That God understands and cares about the most intimate details of our lives is perhaps made clearest when we experience the loss of someone we hold dear. It's during such trials that you have to learn to trust God completely. These are days when you feel overwhelmed by life and when nothing makes sense. Looking back now, I now know that Becky's passing was a very special time in my life. When your spouse dies, you begin to discover that God's love has no bounds. His love is unconditional. As Paul wrote, "Neither death nor life ... nor even the powers of hell can separate us from God's love." In his sermon today, Chuck says we have to let go of our will and accept God's. His plan doesn't just happen by magic. You discover it as you draw closer to God each and every day.

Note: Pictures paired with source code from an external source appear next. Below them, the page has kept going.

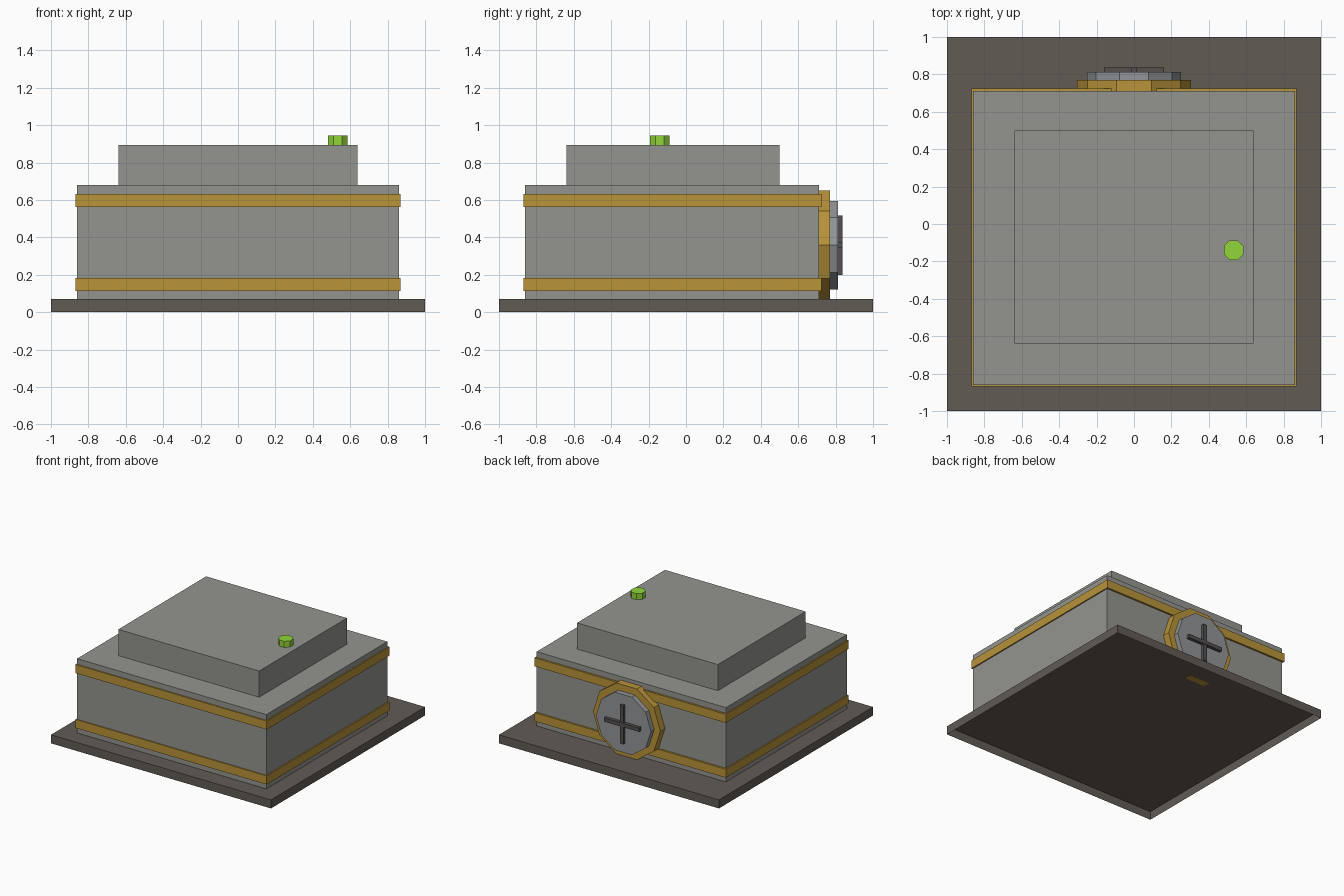
import bpy, bmesh, math
from mathutils import Matrix

cube = bpy.data.objects.get("Cube")
if cube:
    bpy.data.objects.remove(cube, do_unlink=True)


def material(name, r, g, b):
    """Flat colour from 0-255 display values, stored as linear."""
    rgba = [((c / 255 + 0.055) / 1.055) ** 2.4 for c in (r, g, b)] + [1]
    m = bpy.data.materials.new(name)
    m.use_nodes = True
    m.diffuse_color = rgba
    m.node_tree.nodes["Principled BSDF"].inputs["Base Color"].default_value = rgba
    return m


GREY = material("stone grey", 148, 149, 143)
BROWN = material("dark brown", 98, 91, 85)
GOLD = material("brass", 184, 147, 57)
GREEN = material("light green", 146, 214, 58)
STEEL = material("steel grey", 146, 149, 152)
DARK = material("dark grey", 84, 80, 79)


def finish(name, bm, mat):
    mesh = bpy.data.meshes.new(name)
    bm.to_mesh(mesh)
    bm.free()
    mesh.materials.append(mat)
    obj = bpy.data.objects.new(name, mesh)
    bpy.context.collection.objects.link(obj)
    return obj


def box(name, x, y, z, mat, open_bottom=False):
    """Box between (low, high) limits on each axis."""
    bm = bmesh.new()
    bmesh.ops.create_cube(bm, size=1)
    for v in bm.verts:
        v.co = [(lo + hi) / 2 + c * (hi - lo) for c, (lo, hi) in zip(v.co, (x, y, z))]
    if open_bottom:
        bm.normal_update()
        bmesh.ops.delete(bm, geom=[f for f in bm.faces if f.normal.z < -0.9], context='FACES')
    return finish(name, bm, mat)


def prism(name, sides, radius, depth, centre, turn, mat, facing_back=False):
    """Flat-sided disc, upright or facing the back."""
    bm = bmesh.new()
    bmesh.ops.create_cone(bm, cap_ends=True, segments=sides, radius1=radius,
                          radius2=radius, depth=depth)
    # start with a corner on +x, then turn
    angle = math.atan2(bm.verts[:][0].co.y, bm.verts[:][0].co.x)
    m = Matrix.Rotation(turn - angle, 4, 'Z')
    if facing_back:
        m = Matrix.Rotation(-math.pi / 2, 4, 'X') @ m
    bm.transform(Matrix.Translation(centre) @ m)
    return finish(name, bm, mat)


# Base plate, hollow underneath
box("base_plate", (-1, 1), (-1, 1), (0, 0.07), BROWN, True)

# Stepped body
box("body", (-0.86, 0.86), (-0.86, 0.71), (0.07, 0.68), GREY, True)
box("top_block", (-0.64, 0.64), (-0.64, 0.5), (0.68, 0.895), GREY, True)

# Trim bands around the body
for name, low in (("lower_band", 0.112), ("upper_band", 0.563)):
    box(name, (-0.87, 0.87), (-0.87, 0.725), (low, low + 0.07), GOLD)

# Button on the top
prism("button", 8, 0.057, 0.05, (0.533, -0.14, 0.92), math.pi / 8, GREEN)

# Round hatch on the back with a cross handle
prism("hatch_ring", 10, 0.306, 0.06, (0, 0.74, 0.36), 0, GOLD, True)
prism("hatch_disc", 10, 0.25, 0.1, (0, 0.762, 0.358), 0, STEEL, True)
box("handle_crossbar", (-0.16, 0.16), (0.81, 0.838), (0.342, 0.374), DARK)
box("handle_upright", (-0.016, 0.016), (0.81, 0.836), (0.2, 0.516), DARK)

Last month I discovered this truth in a very intimate way. For the first time since Becky died, I was able to sleep in our bedroom. For years I've been sleeping upstairs, using the downstairs master bedroom and bathroom for overnight guests. "It's better to put guests there than in my small upstairs bedrooms," I reasoned. But that was merely an excuse for the real reason I couldn't sleep in the same room where Becky died. Finally, God gave me the courage to do so, and the peace I've felt ever since has been overwhelming. I don't tell you this as a way of bragging. Far from it. It took me nine long years to take this step of faith and healing. But take it I did. Does that mean that God was dozing or negligent when he took Becky home? No. It means he had other plans.

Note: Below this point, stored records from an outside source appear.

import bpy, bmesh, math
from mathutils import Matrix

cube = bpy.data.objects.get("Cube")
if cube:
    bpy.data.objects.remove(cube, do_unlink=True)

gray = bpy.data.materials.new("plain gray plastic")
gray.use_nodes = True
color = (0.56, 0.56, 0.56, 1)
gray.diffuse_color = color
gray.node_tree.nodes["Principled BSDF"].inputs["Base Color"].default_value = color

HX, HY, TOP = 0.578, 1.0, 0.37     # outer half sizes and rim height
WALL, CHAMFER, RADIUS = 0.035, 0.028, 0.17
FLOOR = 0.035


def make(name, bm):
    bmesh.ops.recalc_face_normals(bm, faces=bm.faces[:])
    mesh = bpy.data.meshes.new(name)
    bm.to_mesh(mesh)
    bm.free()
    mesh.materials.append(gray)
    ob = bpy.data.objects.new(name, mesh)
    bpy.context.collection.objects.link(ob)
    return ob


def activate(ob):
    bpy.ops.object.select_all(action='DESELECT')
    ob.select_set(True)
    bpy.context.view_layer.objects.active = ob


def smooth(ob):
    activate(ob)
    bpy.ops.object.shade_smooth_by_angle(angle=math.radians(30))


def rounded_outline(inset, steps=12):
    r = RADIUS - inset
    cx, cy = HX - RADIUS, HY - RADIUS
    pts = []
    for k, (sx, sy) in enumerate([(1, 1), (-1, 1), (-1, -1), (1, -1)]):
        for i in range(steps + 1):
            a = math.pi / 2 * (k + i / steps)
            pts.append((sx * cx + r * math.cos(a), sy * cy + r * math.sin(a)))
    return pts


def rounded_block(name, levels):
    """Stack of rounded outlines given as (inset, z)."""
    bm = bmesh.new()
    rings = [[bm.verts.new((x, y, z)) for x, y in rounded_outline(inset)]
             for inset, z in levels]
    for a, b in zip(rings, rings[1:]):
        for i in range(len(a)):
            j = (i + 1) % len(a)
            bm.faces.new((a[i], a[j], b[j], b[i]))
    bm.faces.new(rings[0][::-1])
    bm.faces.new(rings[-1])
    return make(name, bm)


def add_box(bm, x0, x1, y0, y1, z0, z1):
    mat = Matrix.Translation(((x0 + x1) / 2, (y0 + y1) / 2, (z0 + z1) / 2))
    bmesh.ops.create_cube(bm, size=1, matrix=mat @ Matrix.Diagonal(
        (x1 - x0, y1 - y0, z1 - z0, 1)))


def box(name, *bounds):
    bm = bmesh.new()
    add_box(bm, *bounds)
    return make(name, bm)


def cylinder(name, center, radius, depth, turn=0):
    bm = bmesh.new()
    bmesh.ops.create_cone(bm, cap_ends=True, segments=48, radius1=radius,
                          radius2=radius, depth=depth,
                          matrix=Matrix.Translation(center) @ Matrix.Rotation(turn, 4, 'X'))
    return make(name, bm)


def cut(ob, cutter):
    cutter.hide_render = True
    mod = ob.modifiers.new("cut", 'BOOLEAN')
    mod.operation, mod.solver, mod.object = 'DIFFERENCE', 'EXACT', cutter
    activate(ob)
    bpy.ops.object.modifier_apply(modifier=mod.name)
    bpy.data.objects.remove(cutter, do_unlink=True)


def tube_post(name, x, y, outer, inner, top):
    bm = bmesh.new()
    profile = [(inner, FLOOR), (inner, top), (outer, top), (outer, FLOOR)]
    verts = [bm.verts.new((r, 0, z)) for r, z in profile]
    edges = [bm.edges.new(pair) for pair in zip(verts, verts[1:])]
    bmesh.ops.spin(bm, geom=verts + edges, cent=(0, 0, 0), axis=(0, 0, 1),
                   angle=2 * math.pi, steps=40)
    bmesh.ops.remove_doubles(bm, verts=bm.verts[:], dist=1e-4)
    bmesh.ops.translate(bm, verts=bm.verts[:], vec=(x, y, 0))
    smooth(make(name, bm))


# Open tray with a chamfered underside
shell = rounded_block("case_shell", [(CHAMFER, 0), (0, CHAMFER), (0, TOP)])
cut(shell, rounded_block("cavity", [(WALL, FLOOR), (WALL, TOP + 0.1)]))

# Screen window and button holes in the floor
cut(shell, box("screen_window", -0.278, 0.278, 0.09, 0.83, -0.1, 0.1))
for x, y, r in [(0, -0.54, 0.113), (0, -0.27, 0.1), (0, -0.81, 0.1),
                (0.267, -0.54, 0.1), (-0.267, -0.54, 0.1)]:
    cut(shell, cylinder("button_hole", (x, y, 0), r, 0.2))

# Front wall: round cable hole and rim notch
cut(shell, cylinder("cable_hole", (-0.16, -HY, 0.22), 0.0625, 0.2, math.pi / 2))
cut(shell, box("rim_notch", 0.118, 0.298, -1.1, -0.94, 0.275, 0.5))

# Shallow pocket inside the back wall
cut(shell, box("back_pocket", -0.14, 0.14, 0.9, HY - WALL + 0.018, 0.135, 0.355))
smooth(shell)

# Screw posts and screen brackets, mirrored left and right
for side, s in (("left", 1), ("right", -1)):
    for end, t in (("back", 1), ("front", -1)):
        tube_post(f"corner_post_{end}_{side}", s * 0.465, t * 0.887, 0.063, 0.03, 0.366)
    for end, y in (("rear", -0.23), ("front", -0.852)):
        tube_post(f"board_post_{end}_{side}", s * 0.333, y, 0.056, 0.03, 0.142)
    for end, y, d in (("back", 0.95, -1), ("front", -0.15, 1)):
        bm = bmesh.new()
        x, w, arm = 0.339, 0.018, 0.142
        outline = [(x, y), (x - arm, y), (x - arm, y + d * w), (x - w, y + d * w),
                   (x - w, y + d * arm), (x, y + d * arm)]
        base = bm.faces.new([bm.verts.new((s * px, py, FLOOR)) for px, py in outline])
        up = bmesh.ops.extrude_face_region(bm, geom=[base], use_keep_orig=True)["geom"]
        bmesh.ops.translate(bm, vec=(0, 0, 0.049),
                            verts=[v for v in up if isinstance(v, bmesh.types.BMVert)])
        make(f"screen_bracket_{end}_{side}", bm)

Pastor friend, do yourself a favor and visit the Stonebriar service some Sunday on Youtube. Today's message might be a good place to start. Christ said that each of us is to be a light to our own corner of the world. Chuck Swindoll, now 87, is a bright spot in so many people's lives, mine included. And for that I am grateful indeed.